## INPUT DATA:
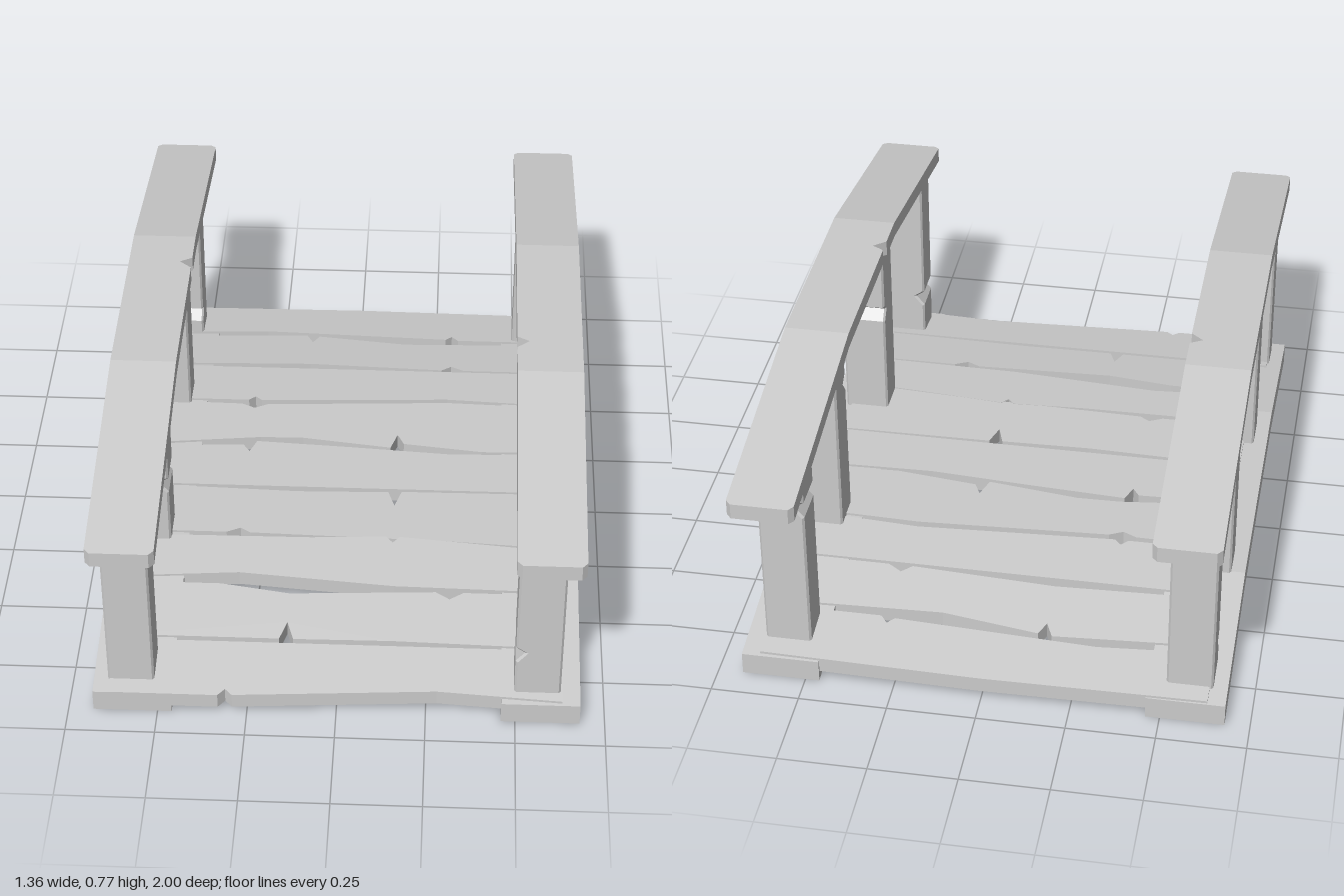
import * as THREE from 'three';

const material = new THREE.MeshStandardMaterial({ color: 0xcccccc, flatShading: true });

// Heights of the walking surface and of the handrail top along the arch
const arch = (flat, crest, end, endHeight) => (z) => {
  const t = Math.max(0, (Math.abs(z) - flat) / (end - flat));
  return crest + (endHeight - crest) * t;
};
const beamTop = arch(0.41, 0.14, 0.915, 0.066);
const railTop = arch(0.31, 0.77, 1, 0.653);

function addMesh(parent, name, geometry) {
  const mesh = new THREE.Mesh(geometry, material);
  mesh.name = name;
  parent.add(mesh);
  return mesh;
}

// Slab from a plan outline of [x, z] points, its top lifted to height(z)
function slab(outline, thickness, height) {
  const shape = new THREE.Shape(outline.map(([x, z]) => new THREE.Vector2(x, -z)));
  const geo = new THREE.ExtrudeGeometry(shape, { depth: thickness, bevelEnabled: false });
  geo.rotateX(-Math.PI / 2);
  const p = geo.attributes.position;
  for (let i = 0; i < p.count; i++) p.setY(i, p.getY(i) - thickness + height(p.getZ(i)));
  geo.computeVertexNormals();
  return geo;
}

// Plank between a back edge and a front edge, tilted as one flat board
function plank(parent, x0, x1, back, front) {
  const widen = (e) => [[x0, e[0][1]], ...e.slice(1, -1), [x1, e[e.length - 1][1]]];
  const b = widen(back), f = widen(front);
  const zb = b[0][1], zf = f[0][1];
  const yb = beamTop(zb) + 0.007, yf = beamTop(zf) + 0.007;
  const tilt = (z) => yb + (yf - yb) * (z - zb) / (zf - zb);
  addMesh(parent, 'plank', slab([...b, ...f.reverse()], 0.045, tilt));
}

// Post with a V-shaped nick across one face; turn swings the nick from +x around y
function post(parent, x, z, turn, nickY) {
  const bevel = 0.006, y0 = beamTop(z) - 0.03, y1 = railTop(z) - 0.025;
  const across = Math.abs(Math.sin(turn)) > 0.5;
  const w = (across ? 0.115 : 0.13) / 2 - bevel;
  const d = (across ? 0.13 : 0.115) - 2 * bevel;
  const pts = [[-w, y0], [w, y0]];
  if (nickY) pts.push([w, nickY - 0.03], [w - 0.028, nickY + 0.005], [w, nickY + 0.025]);
  pts.push([w, y1], [-w, y1]);
  const shape = new THREE.Shape(pts.map(([a, b]) => new THREE.Vector2(a, b)));
  const geo = new THREE.ExtrudeGeometry(shape, {
    depth: d, bevelEnabled: true, bevelSize: bevel, bevelThickness: bevel, bevelSegments: 1,
  });
  geo.translate(0, 0, -d / 2);
  const mesh = addMesh(parent, 'post', geo);
  mesh.rotation.y = turn;
  mesh.position.set(x, 0, z);
}

// Handrail in three straight runs, with a nick in its inner edge
function handrail(parent, cx, side, nickZ) {
  const rail = new THREE.Group();
  rail.name = 'handrail';
  const o = 0.0925, c = 0.014;
  const place = (pts) => addMesh(rail, 'railSection', slab(pts.map(([x, z]) => [cx + x, z]), 0.046, railTop));
  place([[-o, -0.31], [-o, -1 + c], [-o + c, -1], [o - c, -1], [o, -1 + c], [o, -0.31]].reverse());
  place([[-o, 0.31], [-o, 1 - c], [-o + c, 1], [o - c, 1], [o, 1 - c], [o, 0.31]]);
  const inner = -side * o;
  const mid = [[-inner, -0.31], [-inner, 0.31], [inner, 0.31], [inner, nickZ + 0.03],
    [inner + side * 0.035, nickZ], [inner, nickZ - 0.02], [inner, -0.31]];
  place(mid);
  parent.add(rail);
}

export function createModel() {
  const bridge = new THREE.Group();
  bridge.name = 'footbridge';

  // Bent side beams under the deck
  for (const side of [-1, 1]) {
    const beam = new THREE.Group();
    beam.name = 'sideBeam';
    const x0 = side * 0.57 - 0.11, x1 = side * 0.57 + 0.11;
    const cuts = [-0.915, -0.41, 0.41, 0.915];
    for (let i = 0; i < 3; i++) {
      const a = cuts[i], b = cuts[i + 1];
      addMesh(beam, 'beamSection', slab([[x0, a], [x0, b], [x1, b], [x1, a]], 0.066, beamTop));
    }
    bridge.add(beam);
  }

  // Worn deck planks, from back to front
  const deck = new THREE.Group();
  deck.name = 'deck';
  const L = -0.6, R = 0.6;
  plank(deck, -0.63, 0.63,
    [[L, -0.91], [0, -0.917], [R, -0.905]],
    [[L, -0.735], [-0.3, -0.757], [0.28, -0.73], [0.3, -0.75], [0.32, -0.725], [R, -0.725]]);
  plank(deck, -0.61, 0.6,
    [[L, -0.71], [-0.17, -0.735], [-0.15, -0.69], [-0.13, -0.73], [0.15, -0.69], [R, -0.705]],
    [[L, -0.53], [-0.15, -0.546], [0.27, -0.525], [0.3, -0.55], [0.34, -0.525], [R, -0.525]]);
  plank(deck, -0.6, 0.62,
    [[L, -0.515], [R, -0.515]],
    [[L, -0.325], [-0.33, -0.325], [-0.31, -0.345], [-0.29, -0.325], [0.29, -0.355], [R, -0.335]]);
  plank(deck, -0.62, 0.6,
    [[L, -0.31], [-0.35, -0.305], [-0.31, -0.285], [-0.27, -0.305], [0.29, -0.335], [R, -0.325]],
    [[L, -0.1], [-0.28, -0.14], [-0.15, -0.142], [0.12, -0.105], [0.14, -0.168], [0.16, -0.125], [0.4, -0.095], [R, -0.1]]);
  plank(deck, -0.6, 0.61,
    [[L, -0.09], [-0.33, -0.1], [-0.31, -0.07], [-0.29, -0.12], [0, -0.102], [0.3, -0.08], [R, -0.088]],
    [[L, 0.093], [R, 0.093]]);
  plank(deck, -0.61, 0.62,
    [[L, 0.1], [-0.15, 0.115], [0.12, 0.108], [0.14, 0.17], [0.16, 0.105], [R, 0.1]],
    [[L, 0.31], [-0.35, 0.31], [-0.31, 0.29], [-0.28, 0.31], [-0.1, 0.315], [0.3, 0.325], [R, 0.345]]);
  plank(deck, -0.62, 0.6,
    [[L, 0.33], [-0.1, 0.325], [0.12, 0.313], [0.14, 0.337], [0.16, 0.313], [R, 0.353]],
    [[L, 0.5], [-0.3, 0.475], [0.15, 0.513], [R, 0.52]]);
  plank(deck, -0.6, 0.61,
    [[L, 0.52], [-0.35, 0.52], [-0.15, 0.55], [0.27, 0.53], [0.31, 0.555], [0.35, 0.53], [R, 0.53]],
    [[L, 0.715], [-0.17, 0.715], [-0.15, 0.655], [-0.13, 0.715], [0.15, 0.712], [R, 0.722]]);
  plank(deck, -0.635, 0.63,
    [[L, 0.73], [R, 0.73]],
    [[L, 0.92], [-0.33, 0.92], [-0.31, 0.898], [-0.29, 0.918], [0.28, 0.885], [R, 0.907]]);
  bridge.add(deck);

  // Railing posts: x, z, direction of the nick, height of the nick
  const inX = 0, outX = Math.PI, toFront = -Math.PI / 2, toBack = Math.PI / 2;
  const posts = [
    [-0.575, 0.815, toBack, 0.53], [-0.575, 0.29, inX, 0.35],
    [-0.575, -0.36, toFront, 0.57], [-0.575, -0.80, toFront, 0.17],
    [0.56, 0.82, outX, 0.22], [0.57, 0.29, toBack, 0.49],
    [0.575, -0.323, toFront, 0.58], [0.56, -0.79, outX, 0.54],
  ];
  for (const p of posts) post(bridge, ...p);

  // Arched handrails
  handrail(bridge, -0.567, -1, -0.18);
  handrail(bridge, 0.575, 1, 0.17);
  return bridge;
}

## WHAT YOU HAVE TO DO:
Return all lines above that mention the word "addMesh".

## WRITTEN RESPONSE:
function addMesh(parent, name, geometry) {
  addMesh(parent, 'plank', slab([...b, ...f.reverse()], 0.045, tilt));
  const mesh = addMesh(parent, 'post', geo);
  const place = (pts) => addMesh(rail, 'railSection', slab(pts.map(([x, z]) => [cx + x, z]), 0.046, railTop));
      addMesh(beam, 'beamSection', slab([[x0, a], [x0, b], [x1, b], [x1, a]], 0.066, beamTop));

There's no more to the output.